As aforementioned, European Christian democratic parties have normally taken positions that do not fit one category on the typical left-right political spectrum. "Christian democracy has incorporated many of the views held by liberals, conservatives, and socialists within a wider framework of moral and Christian principles," Zsolt Enyedi, a professor at Open University, notes. On social issues, the KDU-CSL tends to align with conservatives--wary of the propagation of immoral behavior in society. On issues related to governance and rights, they fall in step with liberal democrats supporting individual rights, freedom, and personal responsibility. On issues related to government programs and spending, they promote social democratic policies, advocating programs that provide welfare for the poor and universal services in areas such as education and health care.
As a result, Christian democracy's party platform generally draws voter support from those concerned with the big government of Social democrats and the small government of the liberal democrats. Czech Christian Democrats have not, however, made use of this seeming advantage.
Gehler, Michael and Wolfram Kaiser. Christian Democracy in Europe Since 1945. Routledge, 2004.
Lamberts, Emiel, ed. Christian Democracy in the European Union, 1945-1995. Cornell University Press, 1997.
Lewis, Paul. G. and Zdenka Mansfeldova, eds. European Union and Party Politics in Central and Eastern Europe. Palgrave Macmillan, 2007.
Lohmann, Martin. Das Kreuz mit dem C--Wie christlichist die Union? Butzon & Bercker, 2009.
Van Hecke, Steven and Emmanuel Gerard. Christian Democratic Parties in Europe since the End of the Cold War. Cornell University Press, 2004.
Dr. William Miller is a professor of political science and philosophy at Anglo-American University in Prague and a member of the International Institute for Christian Studies.
Alexandra Vedrashko is a study assistant at the faculty of Humanities and Social Sciences at Anglo-American University and a web editor at Human Rights Publishers.
|Printer friendly Cite/link Email Feedback|
|Title Annotation:||CZECH AFFAIRS|
|Author:||Miller, William; Vedrashko, Alexandra|
|Publication:||The New Presence: The Prague Journal of Central European Affairs|

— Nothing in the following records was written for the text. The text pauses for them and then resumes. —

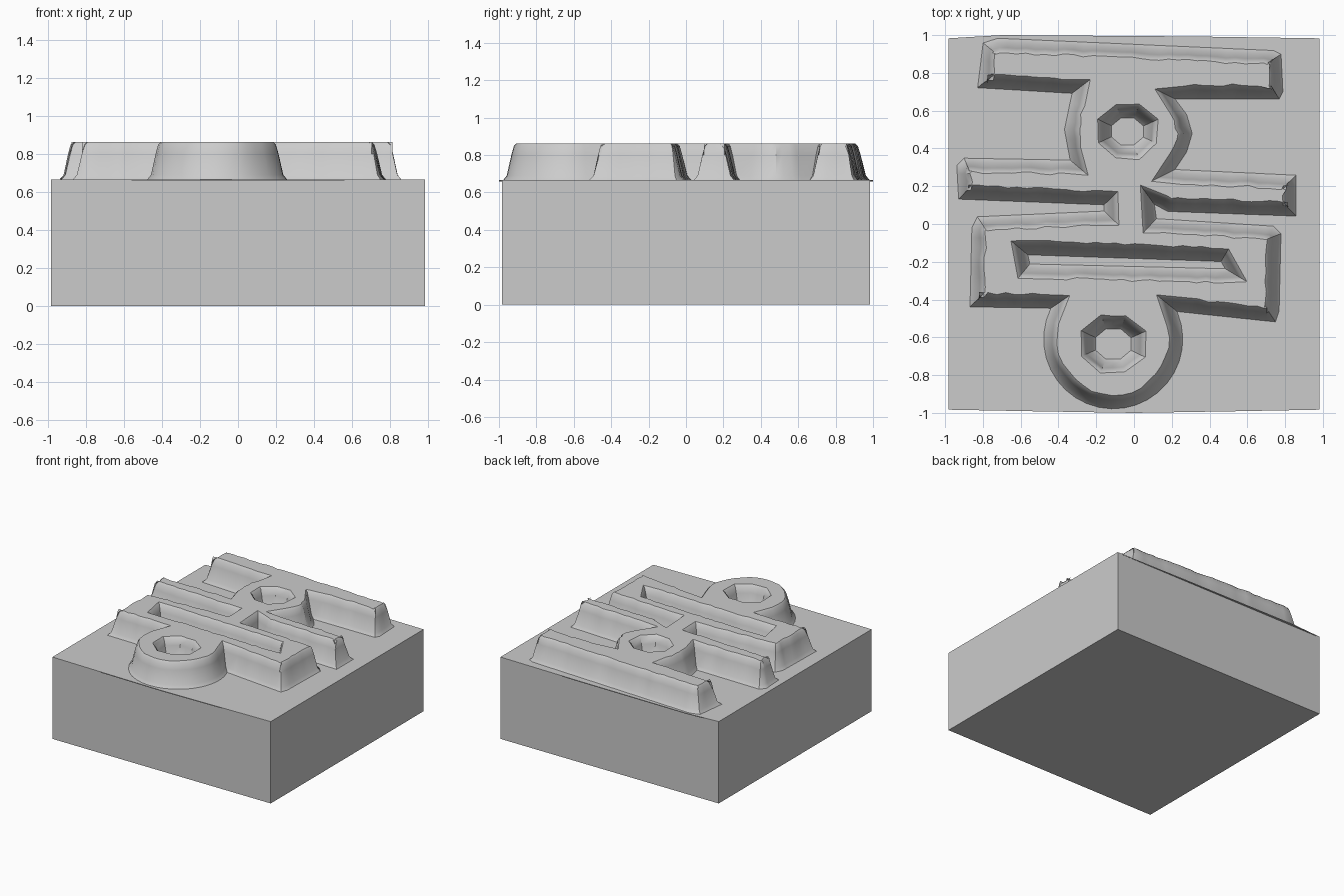
import bpy, bmesh, math, random
from mathutils import Vector

random.seed(4)
cube = bpy.data.objects.get("Cube")
if cube:
    bpy.data.objects.remove(cube, do_unlink=True)

GREY = (0.6, 0.6, 0.6, 1)
stone = bpy.data.materials.new("plain grey")
stone.use_nodes = True
stone.diffuse_color = GREY
stone.node_tree.nodes["Principled BSDF"].inputs["Base Color"].default_value = GREY

FLOOR = 0.664


def make_object(name, bm, smooth=False):
    mesh = bpy.data.meshes.new(name)
    bm.to_mesh(mesh)
    bm.free()
    mesh.materials.append(stone)
    obj = bpy.data.objects.new(name, mesh)
    bpy.context.collection.objects.link(obj)
    if smooth:
        bpy.ops.object.select_all(action='DESELECT')
        obj.select_set(True)
        bpy.context.view_layer.objects.active = obj
        bpy.ops.object.shade_smooth_by_angle(angle=math.radians(35))
    return obj


def prism(name, outline, z0, z1):
    bm = bmesh.new()
    face = bm.faces.new([bm.verts.new((x, y, z0)) for x, y in outline])
    top = bmesh.ops.extrude_face_region(bm, geom=[face])
    for v in top["geom"]:
        if isinstance(v, bmesh.types.BMVert):
            v.co.z = z1
    bmesh.ops.recalc_face_normals(bm, faces=bm.faces)
    return make_object(name, bm)


def arc(cx, cy, rx, ry, a0, a1, n):
    angles = [math.radians(a0 + (a1 - a0) * i / n) for i in range(n + 1)]
    return [(cx + rx * math.cos(a), cy + ry * math.sin(a)) for a in angles]


def resample(points, step=0.05):
    result = []
    for i, p in enumerate(points):
        a, b = Vector(p), Vector(points[(i + 1) % len(points)])
        n = max(1, round((b - a).length / step))
        result += [a.lerp(b, k / n) for k in range(n)]
    return result


def miters(points):
    """Offset direction toward the solid side, on the left of the loop."""
    result = []
    for i, p in enumerate(points):
        d1 = (p - points[i - 1]).normalized()
        d2 = (points[(i + 1) % len(points)] - p).normalized()
        n1, n2 = Vector((-d1.y, d1.x)), Vector((-d2.y, d2.x))
        result.append((n1 + n2) / max(0.5, 1 + n1.dot(n2)))
    return result


# Block, with a slightly bowed thin lip around its top
S = 0.983
prism("base_block", [(-S, -S), (S, -S), (S, S), (-S, S)], 0, FLOOR)
prism("top_lip", [(-S, -S), (-0.5, -0.992), (0, -1), (0.5, -0.992), (S, -S),
                  (S, S), (0.3, 0.993), (-0.7, 1), (-S, S)], FLOOR - 0.004, FLOOR + 0.002)

# Relief footprint, counter-clockwise from the round lower ring
outer = arc(-0.11, -0.61, 0.37, 0.37, 154, 383, 22)
# lower box, right side
outer += [(0.75, -0.52), (0.77, -0.46), (0.78, -0.05), (0.74, -0.01)]
# right slot and right middle bar
outer += [(0.12, 0.03), (0.11, 0.1), (0.18, 0.065), (0.86, 0.04), (0.86, 0.26), (0.22, 0.29)]
# right side of the neck, then the upper bar
outer += [(0.28, 0.38), (0.31, 0.48), (0.28, 0.58), (0.22, 0.66)]
outer += [(0.77, 0.66), (0.79, 0.7), (0.78, 0.9), (0.74, 0.92)]
outer += [(-0.72, 0.985), (-0.8, 0.96), (-0.83, 0.72), (-0.33, 0.69)]
# left side of the neck, left middle bar, left slot, lower box
outer += [(-0.37, 0.5), (-0.34, 0.34), (-0.9, 0.35), (-0.94, 0.31), (-0.93, 0.13)]
outer += [(-0.16, 0.1), (-0.16, 0.07), (-0.83, 0.04), (-0.86, -0.02), (-0.87, -0.44)]

# Openings, clockwise, at floor level
upper_hole = arc(-0.035, 0.49, 0.09, 0.075, 382, 22, 8)[:-1]
lower_hole = arc(-0.11, -0.635, 0.1, 0.085, 382, 22, 8)[:-1]
long_slot = [(-0.55, -0.21), (-0.56, -0.165), (0.46, -0.2), (0.48, -0.235)]

# Wall profile: inset from the footprint and height, flared below, rounded above
profile = [(0, FLOOR), (0.022, 0.69), (0.048, 0.8), (0.062, 0.848), (0.075, 0.862)]

bm = bmesh.new()
rim_edges = []
for loop in (outer, upper_hole, lower_hole, long_slot):
    pts = resample(loop)
    dirs = miters(pts)
    wobble = [random.uniform(-0.007, 0.007) for _ in pts]
    rings = []
    for inset, z in profile:
        share = inset / profile[-1][0]
        ring = [p + d * (inset + w * share) for p, d, w in zip(pts, dirs, wobble)]
        rings.append([bm.verts.new((q.x, q.y, z)) for q in ring])
    for low, high in zip(rings, rings[1:]):
        for i in range(len(pts)):
            j = (i + 1) % len(pts)
            bm.faces.new((low[i], low[j], high[j], high[i]))
    rim = rings[-1]
    rim_edges += [bm.edges.get((rim[i - 1], rim[i])) for i in range(len(rim))]

# Flat top face around the openings
bmesh.ops.triangle_fill(bm, edges=rim_edges, use_beauty=True, normal=(0, 0, 1))
for f in bm.faces:
    if f.normal.z < -0.5:
        f.normal_flip()
make_object("raised_relief", bm, smooth=True)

|Date:||Sep 22, 2009|
|Previous Article:||Financing Czech science: will the Czech Academy of Sciences receive less money?|
|Next Article:||Where national sovereignty lies.|